▸ Exercise: If any record holds an image, omit the image and print the rest exactly.

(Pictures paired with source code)
##########
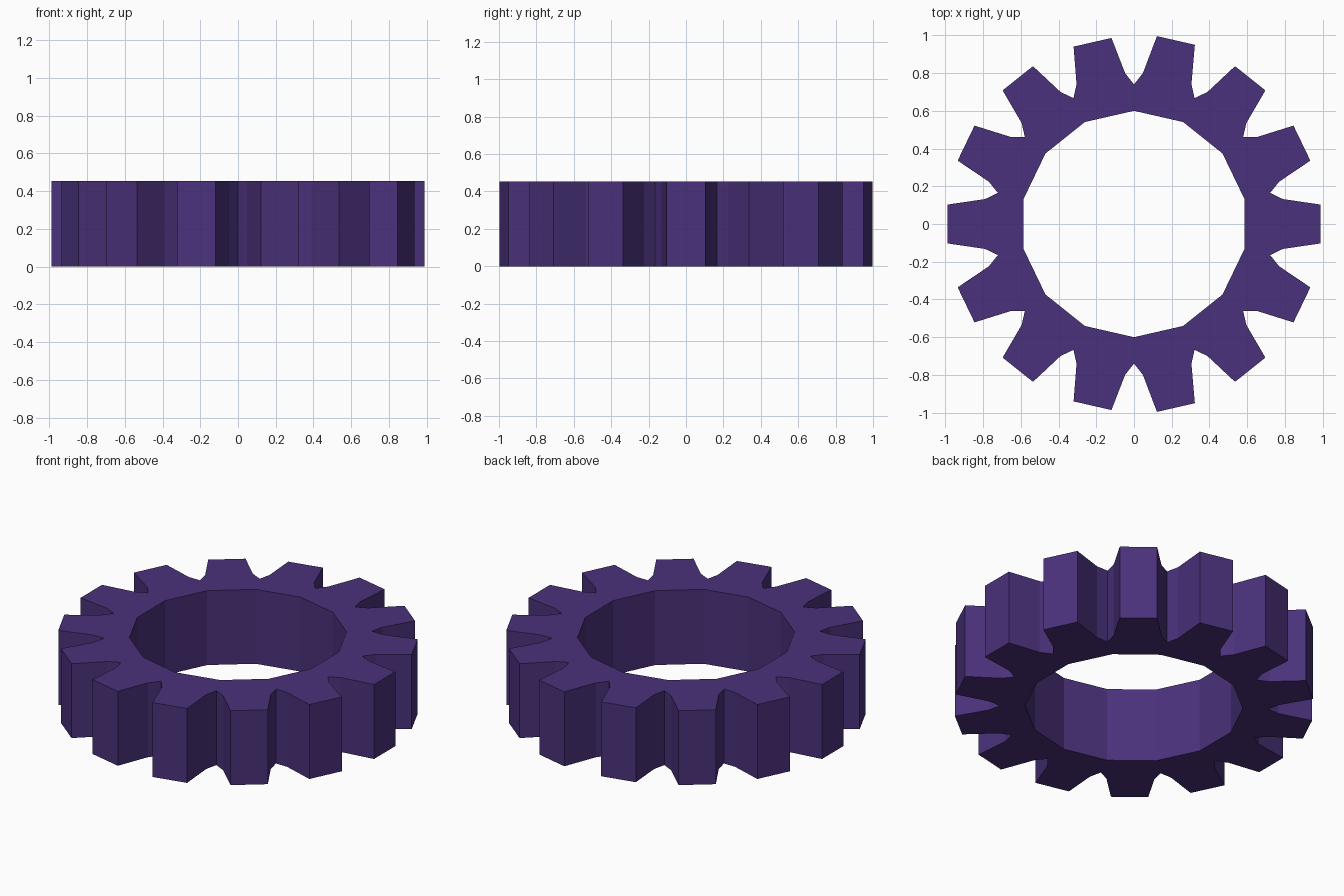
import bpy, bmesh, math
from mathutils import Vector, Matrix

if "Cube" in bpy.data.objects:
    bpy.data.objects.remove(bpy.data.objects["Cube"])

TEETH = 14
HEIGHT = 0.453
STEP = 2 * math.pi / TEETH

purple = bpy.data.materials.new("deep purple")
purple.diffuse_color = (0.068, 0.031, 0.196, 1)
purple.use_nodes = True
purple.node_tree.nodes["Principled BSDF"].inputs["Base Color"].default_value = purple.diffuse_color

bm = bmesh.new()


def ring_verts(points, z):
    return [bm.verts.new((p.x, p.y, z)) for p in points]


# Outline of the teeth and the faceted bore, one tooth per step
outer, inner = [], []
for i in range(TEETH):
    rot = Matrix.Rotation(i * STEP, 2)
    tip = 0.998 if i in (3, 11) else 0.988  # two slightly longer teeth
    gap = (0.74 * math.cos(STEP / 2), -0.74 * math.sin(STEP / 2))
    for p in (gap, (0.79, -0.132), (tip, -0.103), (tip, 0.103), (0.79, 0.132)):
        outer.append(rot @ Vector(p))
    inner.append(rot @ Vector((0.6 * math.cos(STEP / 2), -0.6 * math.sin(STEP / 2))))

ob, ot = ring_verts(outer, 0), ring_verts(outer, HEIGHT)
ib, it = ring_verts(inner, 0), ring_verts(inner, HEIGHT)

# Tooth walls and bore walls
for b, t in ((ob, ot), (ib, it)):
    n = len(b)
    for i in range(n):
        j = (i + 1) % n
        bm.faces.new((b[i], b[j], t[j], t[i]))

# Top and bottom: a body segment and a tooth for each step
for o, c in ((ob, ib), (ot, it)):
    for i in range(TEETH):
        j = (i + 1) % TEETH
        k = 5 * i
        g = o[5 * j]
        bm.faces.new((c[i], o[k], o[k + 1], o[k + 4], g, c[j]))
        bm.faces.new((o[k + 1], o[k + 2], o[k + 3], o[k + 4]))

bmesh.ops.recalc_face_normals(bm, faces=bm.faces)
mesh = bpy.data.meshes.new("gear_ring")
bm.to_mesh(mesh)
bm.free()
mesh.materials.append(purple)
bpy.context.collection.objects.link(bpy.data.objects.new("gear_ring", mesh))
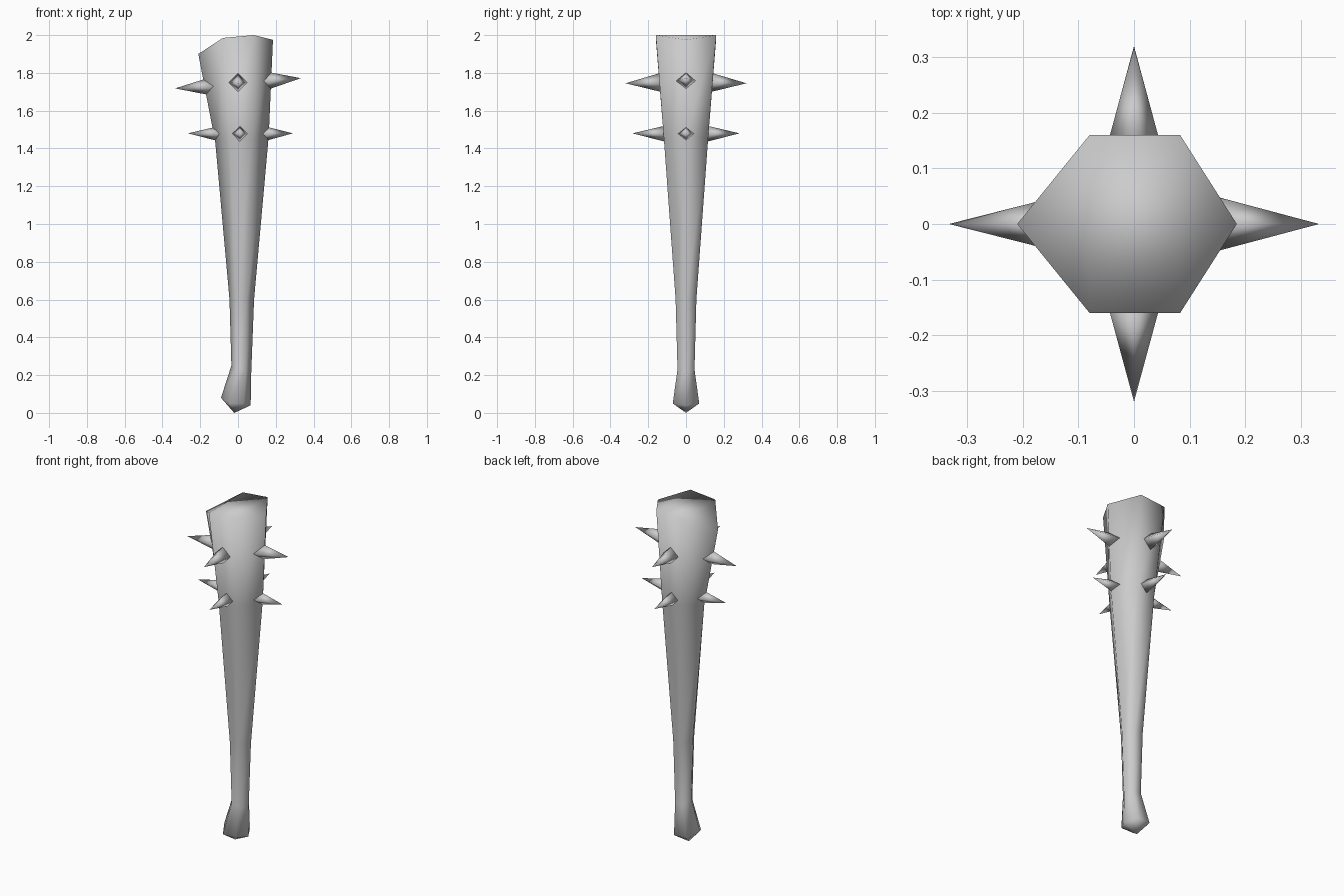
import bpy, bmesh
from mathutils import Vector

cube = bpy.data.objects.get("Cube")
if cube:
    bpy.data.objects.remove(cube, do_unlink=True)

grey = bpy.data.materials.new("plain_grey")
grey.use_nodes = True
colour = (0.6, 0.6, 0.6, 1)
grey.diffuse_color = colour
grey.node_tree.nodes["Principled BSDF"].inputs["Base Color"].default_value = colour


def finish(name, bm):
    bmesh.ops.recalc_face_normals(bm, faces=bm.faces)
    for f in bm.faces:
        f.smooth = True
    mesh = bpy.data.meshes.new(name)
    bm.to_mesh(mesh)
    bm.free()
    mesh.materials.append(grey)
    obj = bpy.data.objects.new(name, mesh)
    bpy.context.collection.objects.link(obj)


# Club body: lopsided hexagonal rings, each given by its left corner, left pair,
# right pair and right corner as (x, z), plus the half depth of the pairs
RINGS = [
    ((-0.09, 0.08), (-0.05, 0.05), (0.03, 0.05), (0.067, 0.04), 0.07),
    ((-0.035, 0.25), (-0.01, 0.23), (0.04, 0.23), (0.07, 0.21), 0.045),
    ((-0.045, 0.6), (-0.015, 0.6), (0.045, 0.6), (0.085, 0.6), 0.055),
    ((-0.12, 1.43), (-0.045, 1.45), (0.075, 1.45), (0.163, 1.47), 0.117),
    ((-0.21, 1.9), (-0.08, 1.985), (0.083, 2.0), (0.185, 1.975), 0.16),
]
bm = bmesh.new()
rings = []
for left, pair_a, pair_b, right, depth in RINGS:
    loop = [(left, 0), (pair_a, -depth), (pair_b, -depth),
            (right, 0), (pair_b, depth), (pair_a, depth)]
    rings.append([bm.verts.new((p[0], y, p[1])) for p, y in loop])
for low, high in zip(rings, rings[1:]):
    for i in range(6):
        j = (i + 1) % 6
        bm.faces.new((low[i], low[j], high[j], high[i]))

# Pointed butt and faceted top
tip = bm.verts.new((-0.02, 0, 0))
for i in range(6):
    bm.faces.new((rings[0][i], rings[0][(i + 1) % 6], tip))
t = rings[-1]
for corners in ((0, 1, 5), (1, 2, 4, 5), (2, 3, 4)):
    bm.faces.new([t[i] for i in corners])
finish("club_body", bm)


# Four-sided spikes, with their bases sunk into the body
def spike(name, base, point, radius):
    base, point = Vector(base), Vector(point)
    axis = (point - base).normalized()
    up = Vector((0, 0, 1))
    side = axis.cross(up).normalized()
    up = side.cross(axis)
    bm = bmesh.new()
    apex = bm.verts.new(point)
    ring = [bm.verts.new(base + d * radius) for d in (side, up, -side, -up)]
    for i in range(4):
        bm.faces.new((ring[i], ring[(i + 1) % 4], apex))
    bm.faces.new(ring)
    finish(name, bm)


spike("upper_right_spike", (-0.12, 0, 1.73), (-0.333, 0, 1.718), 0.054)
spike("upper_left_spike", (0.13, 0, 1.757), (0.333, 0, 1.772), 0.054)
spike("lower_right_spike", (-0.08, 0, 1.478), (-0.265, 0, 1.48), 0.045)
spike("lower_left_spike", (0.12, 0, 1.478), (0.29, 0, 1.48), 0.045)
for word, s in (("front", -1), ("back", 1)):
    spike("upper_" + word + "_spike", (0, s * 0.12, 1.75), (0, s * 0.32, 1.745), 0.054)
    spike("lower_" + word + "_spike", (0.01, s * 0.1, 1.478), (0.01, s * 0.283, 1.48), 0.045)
##########
▸ Response:
import bpy, bmesh, math
from mathutils import Vector, Matrix

if "Cube" in bpy.data.objects:
    bpy.data.objects.remove(bpy.data.objects["Cube"])

TEETH = 14
HEIGHT = 0.453
STEP = 2 * math.pi / TEETH

purple = bpy.data.materials.new("deep purple")
purple.diffuse_color = (0.068, 0.031, 0.196, 1)
purple.use_nodes = True
purple.node_tree.nodes["Principled BSDF"].inputs["Base Color"].default_value = purple.diffuse_color

bm = bmesh.new()


def ring_verts(points, z):
    return [bm.verts.new((p.x, p.y, z)) for p in points]


# Outline of the teeth and the faceted bore, one tooth per step
outer, inner = [], []
for i in range(TEETH):
    rot = Matrix.Rotation(i * STEP, 2)
    tip = 0.998 if i in (3, 11) else 0.988  # two slightly longer teeth
    gap = (0.74 * math.cos(STEP / 2), -0.74 * math.sin(STEP / 2))
    for p in (gap, (0.79, -0.132), (tip, -0.103), (tip, 0.103), (0.79, 0.132)):
        outer.append(rot @ Vector(p))
    inner.append(rot @ Vector((0.6 * math.cos(STEP / 2), -0.6 * math.sin(STEP / 2))))

ob, ot = ring_verts(outer, 0), ring_verts(outer, HEIGHT)
ib, it = ring_verts(inner, 0), ring_verts(inner, HEIGHT)

# Tooth walls and bore walls
for b, t in ((ob, ot), (ib, it)):
    n = len(b)
    for i in range(n):
        j = (i + 1) % n
        bm.faces.new((b[i], b[j], t[j], t[i]))

# Top and bottom: a body segment and a tooth for each step
for o, c in ((ob, ib), (ot, it)):
    for i in range(TEETH):
        j = (i + 1) % TEETH
        k = 5 * i
        g = o[5 * j]
        bm.faces.new((c[i], o[k], o[k + 1], o[k + 4], g, c[j]))
        bm.faces.new((o[k + 1], o[k + 2], o[k + 3], o[k + 4]))

bmesh.ops.recalc_face_normals(bm, faces=bm.faces)
mesh = bpy.data.meshes.new("gear_ring")
bm.to_mesh(mesh)
bm.free()
mesh.materials.append(purple)
bpy.context.collection.objects.link(bpy.data.objects.new("gear_ring", mesh))
import bpy, bmesh
from mathutils import Vector

cube = bpy.data.objects.get("Cube")
if cube:
    bpy.data.objects.remove(cube, do_unlink=True)

grey = bpy.data.materials.new("plain_grey")
grey.use_nodes = True
colour = (0.6, 0.6, 0.6, 1)
grey.diffuse_color = colour
grey.node_tree.nodes["Principled BSDF"].inputs["Base Color"].default_value = colour


def finish(name, bm):
    bmesh.ops.recalc_face_normals(bm, faces=bm.faces)
    for f in bm.faces:
        f.smooth = True
    mesh = bpy.data.meshes.new(name)
    bm.to_mesh(mesh)
    bm.free()
    mesh.materials.append(grey)
    obj = bpy.data.objects.new(name, mesh)
    bpy.context.collection.objects.link(obj)


# Club body: lopsided hexagonal rings, each given by its left corner, left pair,
# right pair and right corner as (x, z), plus the half depth of the pairs
RINGS = [
    ((-0.09, 0.08), (-0.05, 0.05), (0.03, 0.05), (0.067, 0.04), 0.07),
    ((-0.035, 0.25), (-0.01, 0.23), (0.04, 0.23), (0.07, 0.21), 0.045),
    ((-0.045, 0.6), (-0.015, 0.6), (0.045, 0.6), (0.085, 0.6), 0.055),
    ((-0.12, 1.43), (-0.045, 1.45), (0.075, 1.45), (0.163, 1.47), 0.117),
    ((-0.21, 1.9), (-0.08, 1.985), (0.083, 2.0), (0.185, 1.975), 0.16),
]
bm = bmesh.new()
rings = []
for left, pair_a, pair_b, right, depth in RINGS:
    loop = [(left, 0), (pair_a, -depth), (pair_b, -depth),
            (right, 0), (pair_b, depth), (pair_a, depth)]
    rings.append([bm.verts.new((p[0], y, p[1])) for p, y in loop])
for low, high in zip(rings, rings[1:]):
    for i in range(6):
        j = (i + 1) % 6
        bm.faces.new((low[i], low[j], high[j], high[i]))

# Pointed butt and faceted top
tip = bm.verts.new((-0.02, 0, 0))
for i in range(6):
    bm.faces.new((rings[0][i], rings[0][(i + 1) % 6], tip))
t = rings[-1]
for corners in ((0, 1, 5), (1, 2, 4, 5), (2, 3, 4)):
    bm.faces.new([t[i] for i in corners])
finish("club_body", bm)


# Four-sided spikes, with their bases sunk into the body
def spike(name, base, point, radius):
    base, point = Vector(base), Vector(point)
    axis = (point - base).normalized()
    up = Vector((0, 0, 1))
    side = axis.cross(up).normalized()
    up = side.cross(axis)
    bm = bmesh.new()
    apex = bm.verts.new(point)
    ring = [bm.verts.new(base + d * radius) for d in (side, up, -side, -up)]
    for i in range(4):
        bm.faces.new((ring[i], ring[(i + 1) % 4], apex))
    bm.faces.new(ring)
    finish(name, bm)


spike("upper_right_spike", (-0.12, 0, 1.73), (-0.333, 0, 1.718), 0.054)
spike("upper_left_spike", (0.13, 0, 1.757), (0.333, 0, 1.772), 0.054)
spike("lower_right_spike", (-0.08, 0, 1.478), (-0.265, 0, 1.48), 0.045)
spike("lower_left_spike", (0.12, 0, 1.478), (0.29, 0, 1.48), 0.045)
for word, s in (("front", -1), ("back", 1)):
    spike("upper_" + word + "_spike", (0, s * 0.12, 1.75), (0, s * 0.32, 1.745), 0.054)
    spike("lower_" + word + "_spike", (0.01, s * 0.1, 1.478), (0.01, s * 0.283, 1.48), 0.045)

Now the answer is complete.